In my evening class last night, I had to explain the meaning of “sweet potato greens” (a common vegetable in Taiwan). I described, in English, what a sweet potato was like, and one of the students guessed “Fānshǔ yè?” but everyone looked a little confused. Fānshǔ (蕃薯, literally “barbarian potato”) does in fact mean “sweet potato,” but a much more common term in Taiwan is dìguā (地瓜, literally “ground melon”). The relative frequency of fānshǔ vs. dìguā in Taiwan is perhaps roughly similar to that of, say, automobile vs. car in America. In fact, in my 12 years in Taiwan, I don’t think I had ever encountered fānshǔ anywhere but in a dictionary until yesterday. So I said, “Well, yes, but most people would say dìguā yè.” At that, everyone understood. “Oh, right, dìguā yè.” That, unlike fānshǔ yè, was a vegetable everyone was familiar with.
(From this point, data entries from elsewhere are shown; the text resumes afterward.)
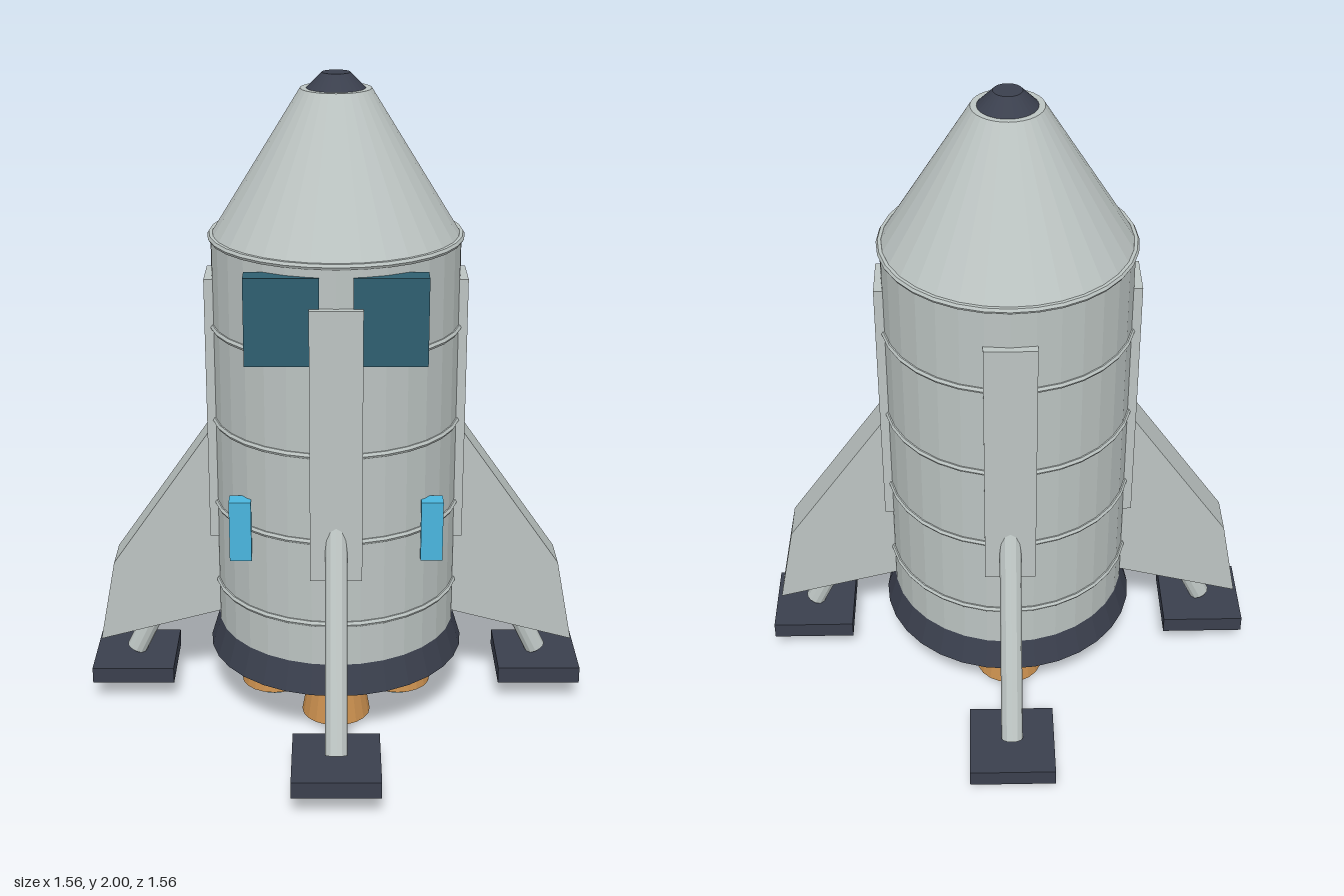
import * as THREE from 'three';

export function createModel() {
  const model = new THREE.Group();
  model.name = 'rocketLander';

  const material = (name, color, flatShading = false) => {
    const m = new THREE.MeshStandardMaterial({ color, flatShading });
    m.name = name;
    return m;
  };
  const hull = material('hullGrey', 0xbcc4c2, true);
  const dark = material('darkSlate', 0x3a3f4d, true);
  const glass = material('deepTeal', 0x2f5f70);
  const cyan = material('brightCyan', 0x4ab6de);
  const copper = material('copper', 0xc98f4e, true);

  const add = (name, geometry, mat, x = 0, y = 0, z = 0, parent = model) => {
    const mesh = new THREE.Mesh(geometry, mat);
    mesh.name = name;
    mesh.position.set(x, y, z);
    parent.add(mesh);
    return mesh;
  };
  // Tapered cylinder given by its lower and upper height
  const drum = (name, rTop, rBottom, y0, y1, mat, sides = 32, x = 0, z = 0) =>
    add(name, new THREE.CylinderGeometry(rTop, rBottom, y1 - y0, sides), mat, x, (y0 + y1) / 2, z);

  // Hull, nose and skirt
  drum('body', 0.375, 0.375, 0.27, 1.52, hull);
  drum('noseCone', 0.105, 0.375, 1.52, 1.955, hull);
  drum('noseCap', 0.042, 0.092, 1.95, 2.0, dark);
  drum('skirt', 0.375, 0.403, 0.18, 0.272, dark);

  // Seam rings
  for (const y of [0.41, 0.68, 0.953, 1.25, 1.522]) {
    add('seamRing', new THREE.TorusGeometry(0.374, 0.01, 6, 32), hull, 0, y, 0).rotation.x = Math.PI / 2;
  }

  // Panel, landing leg and engine on each of the four sides
  const legTop = new THREE.Vector3(0, 0.77, 0.34);
  const legEnd = new THREE.Vector3(0, 0.13, 0.65);
  const legDir = legTop.clone().sub(legEnd);
  for (let i = 0; i < 4; i++) {
    const side = new THREE.Group();
    side.name = 'side' + (i + 1);
    side.rotation.y = (i * Math.PI) / 2;
    model.add(side);

    add('sidePanel', new THREE.BoxGeometry(0.154, 0.835, 0.04), hull, 0, 0.9825, 0.374, side);
    const mid = legTop.clone().add(legEnd).multiplyScalar(0.5);
    const leg = add('landingLeg', new THREE.CylinderGeometry(0.033, 0.033, legDir.length(), 12),
      hull, mid.x, mid.y, mid.z, side);
    leg.quaternion.setFromUnitVectors(new THREE.Vector3(0, 1, 0), legDir.clone().normalize());
    add('footPad', new THREE.BoxGeometry(0.26, 0.052, 0.26), dark, 0, 0.096, 0.65, side);

    add('engineNozzle', new THREE.CylinderGeometry(0.075, 0.107, 0.18, 20), copper, 0, 0.11, 0.2, side);
    add('engineGlow', new THREE.CylinderGeometry(0.075, 0.075, 0.03, 20), cyan, 0, 0.015, 0.2, side);
  }

  // Swept fins
  const finShape = new THREE.Shape([
    [0.36, 0.3], [0.755, 0.195], [0.703, 0.465], [0.392, 0.91], [0.36, 0.91],
  ].map(([x, y]) => new THREE.Vector2(x, y)));
  const finGeometry = new THREE.ExtrudeGeometry(finShape, { depth: 0.132, bevelEnabled: false });
  finGeometry.translate(0, 0, -0.066);
  add('leftFin', finGeometry, hull);
  add('rightFin', finGeometry, hull).rotation.y = Math.PI;

  // Front windows and marker lights
  for (const s of [-1, 1]) {
    add('window', new THREE.BoxGeometry(0.214, 0.26, 0.066), glass, s * 0.155, 1.36, 0.345);
    add('markerLight', new THREE.BoxGeometry(0.066, 0.19, 0.056), cyan, s * 0.287, 0.68, 0.271);
  }
  return model;
}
Perhaps half an hour later, on my way home from that class, I stopped to buy some stinky tofu from a roadside stand. The owner, who knows me, decided to throw in something extra for free. He said (all in Chinese, of course), “Here, have some dìguā fritters, too. They’re free.” Then, thinking I might not know what he meant, he added, “Do you know dìguā? It means fān-shǔ” — enunciated slowly and clearly, like Sam explaining to Gollum that taters are “po-ta-toes.”